Homeopathy can complement chiropractic care for back pain, practitioner says
Sep 26 2011
An estimated 80 percent of Americans will experience back pain at some point in their lives. Pain may be chronic or acute. Chronic pain is persistent and may be caused by disease, age-related degeneration or lingering effects of injury to any of the structures of the spinal column, which includes the vertebrae, facet joints, intervertebral discs or surrounding muscles and ligaments. Acute pain can be severe and usually happens immediately after an injury. It should resolve itself with six weeks, according to the National Institute of Arthritis Musculoskeletal and Skin Diseases (NIAMS), a division of the National Institutes of Health (NIH). The first line of treatment for acute pain may include analgesics such as aspirin. There are also non-pharmaceutical approaches to chronic or acute back pain, such as acupuncture or chiropractic care.
Jamie Oskin, ND, practices homeopathy, which he believes can complement chiropractic medicine.
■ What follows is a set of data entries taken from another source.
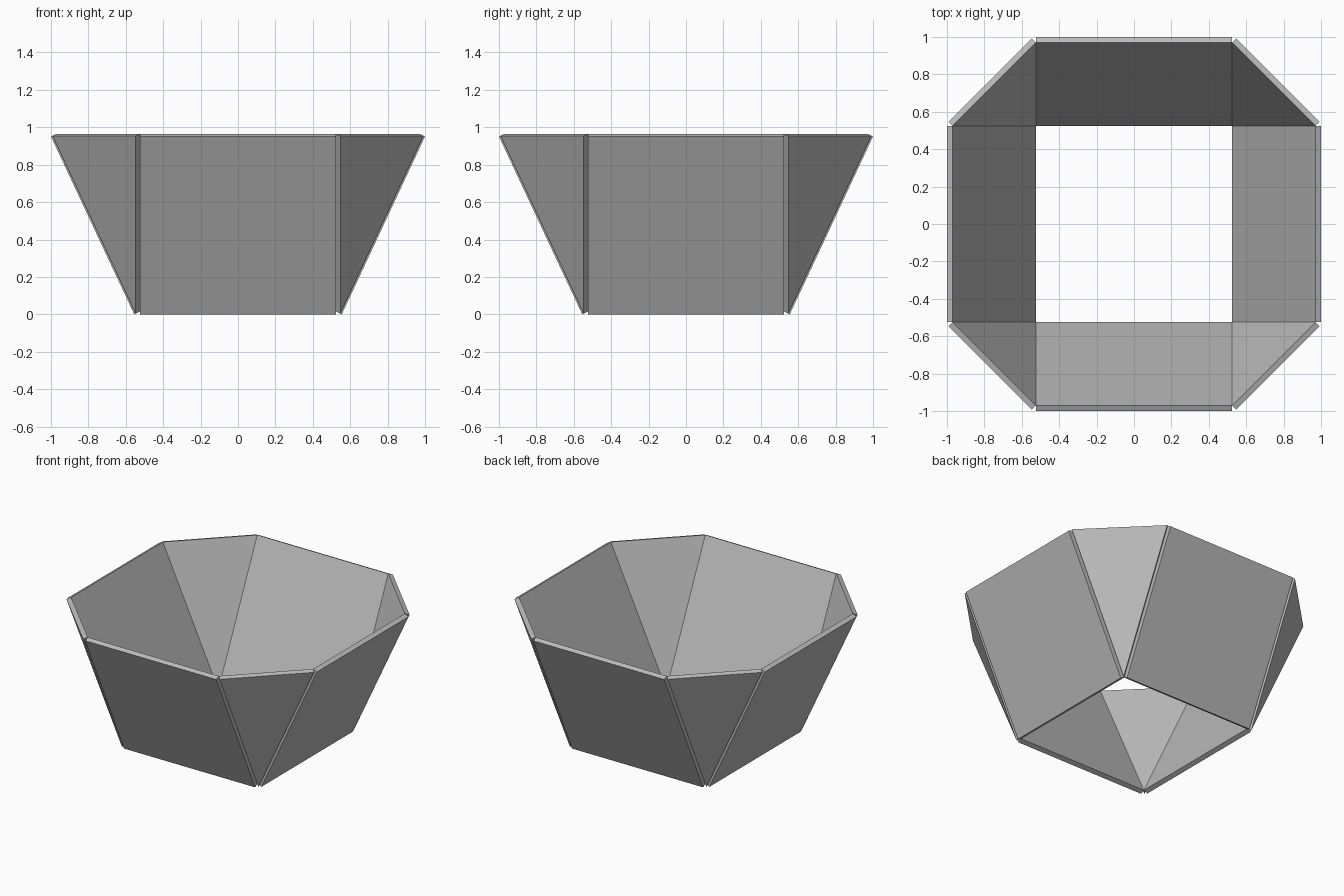
import bpy
from math import pi
from mathutils import Matrix

cube = bpy.data.objects.get("Cube")
if cube:
    bpy.data.objects.remove(cube, do_unlink=True)

GREY = (0.5, 0.5, 0.5, 1.0)
grey = bpy.data.materials.new("plain grey")
grey.use_nodes = True
grey.diffuse_color = GREY
grey.node_tree.nodes["Principled BSDF"].inputs["Base Color"].default_value = GREY

BASE, RIM = 0.525, 0.97          # inner half widths at the bottom and the rim
LOW, HIGH = 0.014, 0.965         # inner heights
THICK = 0.033


def add_plate(name, points, turn):
    """Flat plate through the points, thickened outward, turned about z."""
    mesh = bpy.data.meshes.new(name)
    mesh.from_pydata(points, [], [range(len(points))])
    mesh.transform(Matrix.Rotation(turn, 4, 'Z'))
    mesh.materials.append(grey)
    plate = bpy.data.objects.new(name, mesh)
    bpy.context.collection.objects.link(plate)
    solid = plate.modifiers.new("thickness", 'SOLIDIFY')
    solid.thickness = THICK
    solid.offset = 1.0


# Square side panel leaning outward
panel = [(-BASE, -BASE, LOW), (BASE, -BASE, LOW),
         (BASE, -RIM, HIGH), (-BASE, -RIM, HIGH)]
# Triangular corner panel, point down
corner = [(BASE, -BASE, LOW), (RIM, -BASE, HIGH), (BASE, -RIM, HIGH)]

sides = ("front", "left", "back", "right")
corners = ("front_left", "back_left", "back_right", "front_right")
for i in range(4):
    add_plate(sides[i] + "_panel", panel, i * pi / 2)
    add_plate(corners[i] + "_corner_panel", corner, i * pi / 2)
Homeopathy was developed more than 200 years ago and relies on two concepts, according to the National Center for Complementary and Alternative Medicine (NCCAM), part of the NIH. The first concept is "like cures like," which says that an illness can be cured by a substance that would cause symptoms similar to that disease in a healthy person. The second concept is "law of minimum dose," meaning that a medicine becomes increasingly more potent as it becomes more dilute.
All chiropractors considering homeopathy have to first consider a few things, Oskin wrote on Chiroeco.com. They must diagnose their patients thoroughly, characterize location and patterns of pain, determine symptoms other than the pain that may have been caused by injury, consult homeopathy references and ask patients open-ended questions to describe their condition rather than yes/no questions.
Homeopathic medicines are usually made from animal, mineral or plant sources in small quantities, Oskin said. Common preparations for back pain include Rhus toxicodendron, byronia and belladonna. Sciatica may be treated with Magnesia phosphorica and Colocynthis. Appropriate treatments and dosages can differ from one individual to the next and should be approached as such, Oskin said.
Any patient considering homeopathy should remember not to use it as a total replacement for conventional care, NCCAM said. People should inform their primary doctors of all complementary treatment they receive, and ask practitioners about their level of training and experience.
NCCAM is supporting research into the relative strengths and effectiveness of diluted homeopathic medicines.